HOW TO COMPLETE THIS TASK:
An exact copy is needed of each line from the one including "dark, s * x);" through the last line of the entries, both ends counted, with nothing added.

Plain-text document sources:
=======
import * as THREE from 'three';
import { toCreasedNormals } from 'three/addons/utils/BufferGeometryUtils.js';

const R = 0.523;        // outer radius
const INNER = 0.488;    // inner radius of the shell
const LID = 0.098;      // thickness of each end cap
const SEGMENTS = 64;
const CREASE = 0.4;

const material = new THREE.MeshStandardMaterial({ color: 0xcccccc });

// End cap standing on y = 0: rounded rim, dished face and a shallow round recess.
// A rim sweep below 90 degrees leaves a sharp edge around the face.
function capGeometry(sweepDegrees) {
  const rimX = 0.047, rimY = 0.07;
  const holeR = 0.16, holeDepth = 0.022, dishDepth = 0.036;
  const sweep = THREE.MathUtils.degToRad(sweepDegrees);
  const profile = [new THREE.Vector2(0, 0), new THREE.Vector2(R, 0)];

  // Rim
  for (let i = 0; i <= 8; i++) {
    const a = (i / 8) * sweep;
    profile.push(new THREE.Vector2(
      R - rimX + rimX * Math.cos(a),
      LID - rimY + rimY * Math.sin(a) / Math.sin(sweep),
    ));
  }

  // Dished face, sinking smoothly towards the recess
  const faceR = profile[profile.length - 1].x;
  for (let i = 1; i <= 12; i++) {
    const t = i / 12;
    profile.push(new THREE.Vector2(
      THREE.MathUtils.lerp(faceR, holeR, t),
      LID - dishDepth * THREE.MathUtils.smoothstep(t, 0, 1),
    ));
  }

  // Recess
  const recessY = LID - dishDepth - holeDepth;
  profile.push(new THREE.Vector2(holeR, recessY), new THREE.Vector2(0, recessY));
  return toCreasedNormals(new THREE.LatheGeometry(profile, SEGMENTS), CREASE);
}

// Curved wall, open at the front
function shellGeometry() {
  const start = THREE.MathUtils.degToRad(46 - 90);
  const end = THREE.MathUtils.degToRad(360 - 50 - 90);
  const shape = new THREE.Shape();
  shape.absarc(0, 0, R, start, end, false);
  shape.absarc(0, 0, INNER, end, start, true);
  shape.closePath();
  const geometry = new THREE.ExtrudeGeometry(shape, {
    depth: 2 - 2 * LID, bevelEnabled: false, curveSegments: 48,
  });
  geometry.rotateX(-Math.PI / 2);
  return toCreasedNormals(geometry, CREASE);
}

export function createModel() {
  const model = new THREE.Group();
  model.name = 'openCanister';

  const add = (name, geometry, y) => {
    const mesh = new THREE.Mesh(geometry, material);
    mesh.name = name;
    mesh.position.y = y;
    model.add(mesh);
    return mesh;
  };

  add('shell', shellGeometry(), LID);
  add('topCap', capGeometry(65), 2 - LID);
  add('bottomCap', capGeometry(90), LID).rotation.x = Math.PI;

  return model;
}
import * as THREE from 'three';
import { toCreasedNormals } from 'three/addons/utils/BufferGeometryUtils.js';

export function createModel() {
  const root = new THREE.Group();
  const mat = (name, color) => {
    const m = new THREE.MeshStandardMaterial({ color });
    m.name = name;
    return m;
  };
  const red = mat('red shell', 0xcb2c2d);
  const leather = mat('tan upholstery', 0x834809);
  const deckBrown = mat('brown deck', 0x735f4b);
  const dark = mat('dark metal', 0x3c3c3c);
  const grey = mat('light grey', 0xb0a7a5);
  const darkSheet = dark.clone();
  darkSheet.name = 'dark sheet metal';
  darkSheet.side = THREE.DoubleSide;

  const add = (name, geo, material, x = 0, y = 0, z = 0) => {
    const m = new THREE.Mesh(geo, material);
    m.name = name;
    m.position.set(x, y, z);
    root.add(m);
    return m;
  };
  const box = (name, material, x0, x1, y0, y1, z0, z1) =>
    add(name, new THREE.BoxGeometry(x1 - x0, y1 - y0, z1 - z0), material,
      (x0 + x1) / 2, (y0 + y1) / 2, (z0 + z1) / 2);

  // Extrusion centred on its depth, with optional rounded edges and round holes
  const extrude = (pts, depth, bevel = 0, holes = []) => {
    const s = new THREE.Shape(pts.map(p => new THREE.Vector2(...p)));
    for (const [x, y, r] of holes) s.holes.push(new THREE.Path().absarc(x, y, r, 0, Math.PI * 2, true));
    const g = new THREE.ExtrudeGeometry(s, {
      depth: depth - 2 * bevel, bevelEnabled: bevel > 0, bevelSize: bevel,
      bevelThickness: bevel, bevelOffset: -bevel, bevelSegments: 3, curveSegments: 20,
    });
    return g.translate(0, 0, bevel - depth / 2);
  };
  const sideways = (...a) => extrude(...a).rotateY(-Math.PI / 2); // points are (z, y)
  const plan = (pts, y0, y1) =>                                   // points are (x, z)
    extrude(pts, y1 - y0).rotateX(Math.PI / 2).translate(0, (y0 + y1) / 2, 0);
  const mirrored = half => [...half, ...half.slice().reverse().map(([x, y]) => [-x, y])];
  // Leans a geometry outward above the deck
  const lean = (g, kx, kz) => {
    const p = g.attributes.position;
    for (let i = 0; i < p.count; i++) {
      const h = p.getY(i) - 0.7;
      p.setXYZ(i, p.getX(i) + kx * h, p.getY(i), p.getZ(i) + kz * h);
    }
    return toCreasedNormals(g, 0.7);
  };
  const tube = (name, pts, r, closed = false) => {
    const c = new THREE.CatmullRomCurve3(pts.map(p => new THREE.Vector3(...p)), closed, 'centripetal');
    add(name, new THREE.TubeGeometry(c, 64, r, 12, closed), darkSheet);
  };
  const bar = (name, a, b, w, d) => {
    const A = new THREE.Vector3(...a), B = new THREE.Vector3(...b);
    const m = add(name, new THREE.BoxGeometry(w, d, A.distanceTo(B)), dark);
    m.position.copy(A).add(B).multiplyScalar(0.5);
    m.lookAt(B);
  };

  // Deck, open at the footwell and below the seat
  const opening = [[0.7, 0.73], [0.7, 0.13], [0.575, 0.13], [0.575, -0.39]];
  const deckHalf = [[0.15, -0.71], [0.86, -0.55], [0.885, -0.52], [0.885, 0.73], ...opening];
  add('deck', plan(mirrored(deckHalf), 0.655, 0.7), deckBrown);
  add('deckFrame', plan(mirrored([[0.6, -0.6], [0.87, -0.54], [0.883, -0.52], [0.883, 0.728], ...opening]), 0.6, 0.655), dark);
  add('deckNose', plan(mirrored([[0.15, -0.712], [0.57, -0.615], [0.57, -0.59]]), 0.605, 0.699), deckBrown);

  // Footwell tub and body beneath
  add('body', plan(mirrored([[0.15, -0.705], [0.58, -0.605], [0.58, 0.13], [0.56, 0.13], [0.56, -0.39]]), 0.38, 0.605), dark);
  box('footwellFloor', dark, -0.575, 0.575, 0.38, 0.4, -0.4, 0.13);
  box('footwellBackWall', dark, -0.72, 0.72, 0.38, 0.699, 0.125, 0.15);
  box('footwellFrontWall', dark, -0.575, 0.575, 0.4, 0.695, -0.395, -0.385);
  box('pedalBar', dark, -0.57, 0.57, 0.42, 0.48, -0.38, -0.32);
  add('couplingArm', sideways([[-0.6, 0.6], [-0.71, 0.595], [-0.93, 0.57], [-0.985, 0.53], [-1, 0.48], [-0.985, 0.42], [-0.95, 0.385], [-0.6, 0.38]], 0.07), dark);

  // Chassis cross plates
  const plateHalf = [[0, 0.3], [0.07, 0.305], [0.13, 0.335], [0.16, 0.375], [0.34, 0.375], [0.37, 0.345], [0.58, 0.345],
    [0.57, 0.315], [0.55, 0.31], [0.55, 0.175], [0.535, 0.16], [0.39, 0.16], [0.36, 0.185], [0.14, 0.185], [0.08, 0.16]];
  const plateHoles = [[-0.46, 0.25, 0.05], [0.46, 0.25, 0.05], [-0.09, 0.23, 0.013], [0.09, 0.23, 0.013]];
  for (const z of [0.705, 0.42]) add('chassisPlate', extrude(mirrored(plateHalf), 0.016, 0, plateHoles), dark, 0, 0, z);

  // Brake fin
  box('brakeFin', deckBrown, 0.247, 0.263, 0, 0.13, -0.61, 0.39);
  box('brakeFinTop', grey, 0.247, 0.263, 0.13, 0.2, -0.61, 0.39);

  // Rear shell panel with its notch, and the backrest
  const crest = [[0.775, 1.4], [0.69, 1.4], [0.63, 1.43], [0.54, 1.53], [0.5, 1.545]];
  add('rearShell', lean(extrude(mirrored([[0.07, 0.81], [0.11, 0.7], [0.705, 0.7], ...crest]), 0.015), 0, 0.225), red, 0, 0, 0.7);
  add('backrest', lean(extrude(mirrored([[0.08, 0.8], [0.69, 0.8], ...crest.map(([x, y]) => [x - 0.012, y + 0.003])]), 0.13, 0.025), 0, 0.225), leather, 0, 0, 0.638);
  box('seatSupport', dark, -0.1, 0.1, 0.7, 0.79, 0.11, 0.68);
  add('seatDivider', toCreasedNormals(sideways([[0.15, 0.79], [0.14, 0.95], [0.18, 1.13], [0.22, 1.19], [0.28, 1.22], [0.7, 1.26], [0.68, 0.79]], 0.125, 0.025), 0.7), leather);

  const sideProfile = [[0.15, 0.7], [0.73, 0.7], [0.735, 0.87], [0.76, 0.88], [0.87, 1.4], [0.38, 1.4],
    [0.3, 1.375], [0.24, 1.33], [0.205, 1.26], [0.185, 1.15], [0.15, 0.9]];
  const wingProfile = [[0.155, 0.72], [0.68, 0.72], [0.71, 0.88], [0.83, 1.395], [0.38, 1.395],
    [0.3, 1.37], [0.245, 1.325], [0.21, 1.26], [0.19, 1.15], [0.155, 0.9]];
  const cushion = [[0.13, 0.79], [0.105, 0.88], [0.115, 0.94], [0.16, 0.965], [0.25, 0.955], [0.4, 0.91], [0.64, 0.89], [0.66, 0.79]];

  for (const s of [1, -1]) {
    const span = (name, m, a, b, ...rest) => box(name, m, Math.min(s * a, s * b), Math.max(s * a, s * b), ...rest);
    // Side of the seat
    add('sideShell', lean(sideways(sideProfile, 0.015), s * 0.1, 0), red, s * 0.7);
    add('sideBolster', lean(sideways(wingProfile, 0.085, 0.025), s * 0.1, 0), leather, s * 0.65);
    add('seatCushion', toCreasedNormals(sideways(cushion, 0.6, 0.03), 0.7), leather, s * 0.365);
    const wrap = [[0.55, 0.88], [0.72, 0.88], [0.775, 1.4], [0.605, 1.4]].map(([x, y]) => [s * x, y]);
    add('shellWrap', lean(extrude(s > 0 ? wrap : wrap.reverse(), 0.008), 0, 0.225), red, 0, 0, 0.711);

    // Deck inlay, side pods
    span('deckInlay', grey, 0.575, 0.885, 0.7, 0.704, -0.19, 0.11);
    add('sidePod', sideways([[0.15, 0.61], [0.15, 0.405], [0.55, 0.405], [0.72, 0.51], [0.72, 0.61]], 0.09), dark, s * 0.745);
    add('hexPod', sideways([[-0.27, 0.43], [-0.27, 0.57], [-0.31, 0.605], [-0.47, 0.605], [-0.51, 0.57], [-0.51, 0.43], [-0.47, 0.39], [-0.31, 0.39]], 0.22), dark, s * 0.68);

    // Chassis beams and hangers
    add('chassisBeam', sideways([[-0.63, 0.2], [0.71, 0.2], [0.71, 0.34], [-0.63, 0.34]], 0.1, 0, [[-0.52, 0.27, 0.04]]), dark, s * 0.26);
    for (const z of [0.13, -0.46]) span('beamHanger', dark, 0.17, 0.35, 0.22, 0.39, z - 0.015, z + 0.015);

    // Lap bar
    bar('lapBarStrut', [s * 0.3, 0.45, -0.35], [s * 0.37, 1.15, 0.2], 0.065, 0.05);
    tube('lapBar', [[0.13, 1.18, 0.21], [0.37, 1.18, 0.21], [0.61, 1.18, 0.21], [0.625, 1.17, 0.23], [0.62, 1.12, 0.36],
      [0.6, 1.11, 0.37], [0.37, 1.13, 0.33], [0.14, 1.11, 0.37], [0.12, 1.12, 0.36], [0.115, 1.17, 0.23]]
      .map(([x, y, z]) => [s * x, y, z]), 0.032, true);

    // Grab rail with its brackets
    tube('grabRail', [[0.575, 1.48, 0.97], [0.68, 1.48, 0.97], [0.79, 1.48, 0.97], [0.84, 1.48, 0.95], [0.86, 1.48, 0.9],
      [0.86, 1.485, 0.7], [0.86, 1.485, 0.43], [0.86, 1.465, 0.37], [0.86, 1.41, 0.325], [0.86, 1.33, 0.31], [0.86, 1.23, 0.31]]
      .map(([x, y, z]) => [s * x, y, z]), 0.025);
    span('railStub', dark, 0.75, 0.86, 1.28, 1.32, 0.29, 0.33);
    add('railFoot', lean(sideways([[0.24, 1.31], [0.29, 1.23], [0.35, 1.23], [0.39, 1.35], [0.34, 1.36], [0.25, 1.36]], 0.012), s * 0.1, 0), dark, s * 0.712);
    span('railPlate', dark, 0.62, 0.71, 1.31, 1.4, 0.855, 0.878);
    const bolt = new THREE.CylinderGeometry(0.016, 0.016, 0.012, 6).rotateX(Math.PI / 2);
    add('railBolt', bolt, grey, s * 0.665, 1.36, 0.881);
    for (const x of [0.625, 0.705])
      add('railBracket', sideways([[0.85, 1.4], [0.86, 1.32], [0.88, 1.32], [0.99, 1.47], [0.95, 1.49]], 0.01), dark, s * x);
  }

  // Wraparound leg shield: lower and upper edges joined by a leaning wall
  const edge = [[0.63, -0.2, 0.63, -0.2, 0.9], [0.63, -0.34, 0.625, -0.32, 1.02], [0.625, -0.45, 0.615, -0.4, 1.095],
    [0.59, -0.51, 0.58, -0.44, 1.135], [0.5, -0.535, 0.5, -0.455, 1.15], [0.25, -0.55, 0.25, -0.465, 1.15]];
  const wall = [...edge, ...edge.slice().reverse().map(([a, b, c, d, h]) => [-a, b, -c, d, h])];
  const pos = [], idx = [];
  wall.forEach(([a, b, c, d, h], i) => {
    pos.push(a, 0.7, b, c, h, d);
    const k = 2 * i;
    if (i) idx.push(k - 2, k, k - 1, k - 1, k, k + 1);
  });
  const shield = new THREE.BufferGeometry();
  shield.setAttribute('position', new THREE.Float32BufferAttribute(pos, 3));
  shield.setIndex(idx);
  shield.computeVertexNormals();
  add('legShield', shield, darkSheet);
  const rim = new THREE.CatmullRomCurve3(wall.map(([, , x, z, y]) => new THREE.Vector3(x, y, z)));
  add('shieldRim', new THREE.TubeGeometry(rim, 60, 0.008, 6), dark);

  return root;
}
=======
RESPONSE TO THIS EXERCISE:
      add('railBracket', sideways([[0.85, 1.4], [0.86, 1.32], [0.88, 1.32], [0.99, 1.47], [0.95, 1.49]], 0.01), dark, s * x);
  }

  // Wraparound leg shield: lower and upper edges joined by a leaning wall
  const edge = [[0.63, -0.2, 0.63, -0.2, 0.9], [0.63, -0.34, 0.625, -0.32, 1.02], [0.625, -0.45, 0.615, -0.4, 1.095],
    [0.59, -0.51, 0.58, -0.44, 1.135], [0.5, -0.535, 0.5, -0.455, 1.15], [0.25, -0.55, 0.25, -0.465, 1.15]];
  const wall = [...edge, ...edge.slice().reverse().map(([a, b, c, d, h]) => [-a, b, -c, d, h])];
  const pos = [], idx = [];
  wall.forEach(([a, b, c, d, h], i) => {
    pos.push(a, 0.7, b, c, h, d);
    const k = 2 * i;
    if (i) idx.push(k - 2, k, k - 1, k - 1, k, k + 1);
  });
  const shield = new THREE.BufferGeometry();
  shield.setAttribute('position', new THREE.Float32BufferAttribute(pos, 3));
  shield.setIndex(idx);
  shield.computeVertexNormals();
  add('legShield', shield, darkSheet);
  const rim = new THREE.CatmullRomCurve3(wall.map(([, , x, z, y]) => new THREE.Vector3(x, y, z)));
  add('shieldRim', new THREE.TubeGeometry(rim, 60, 0.008, 6), dark);

  return root;
}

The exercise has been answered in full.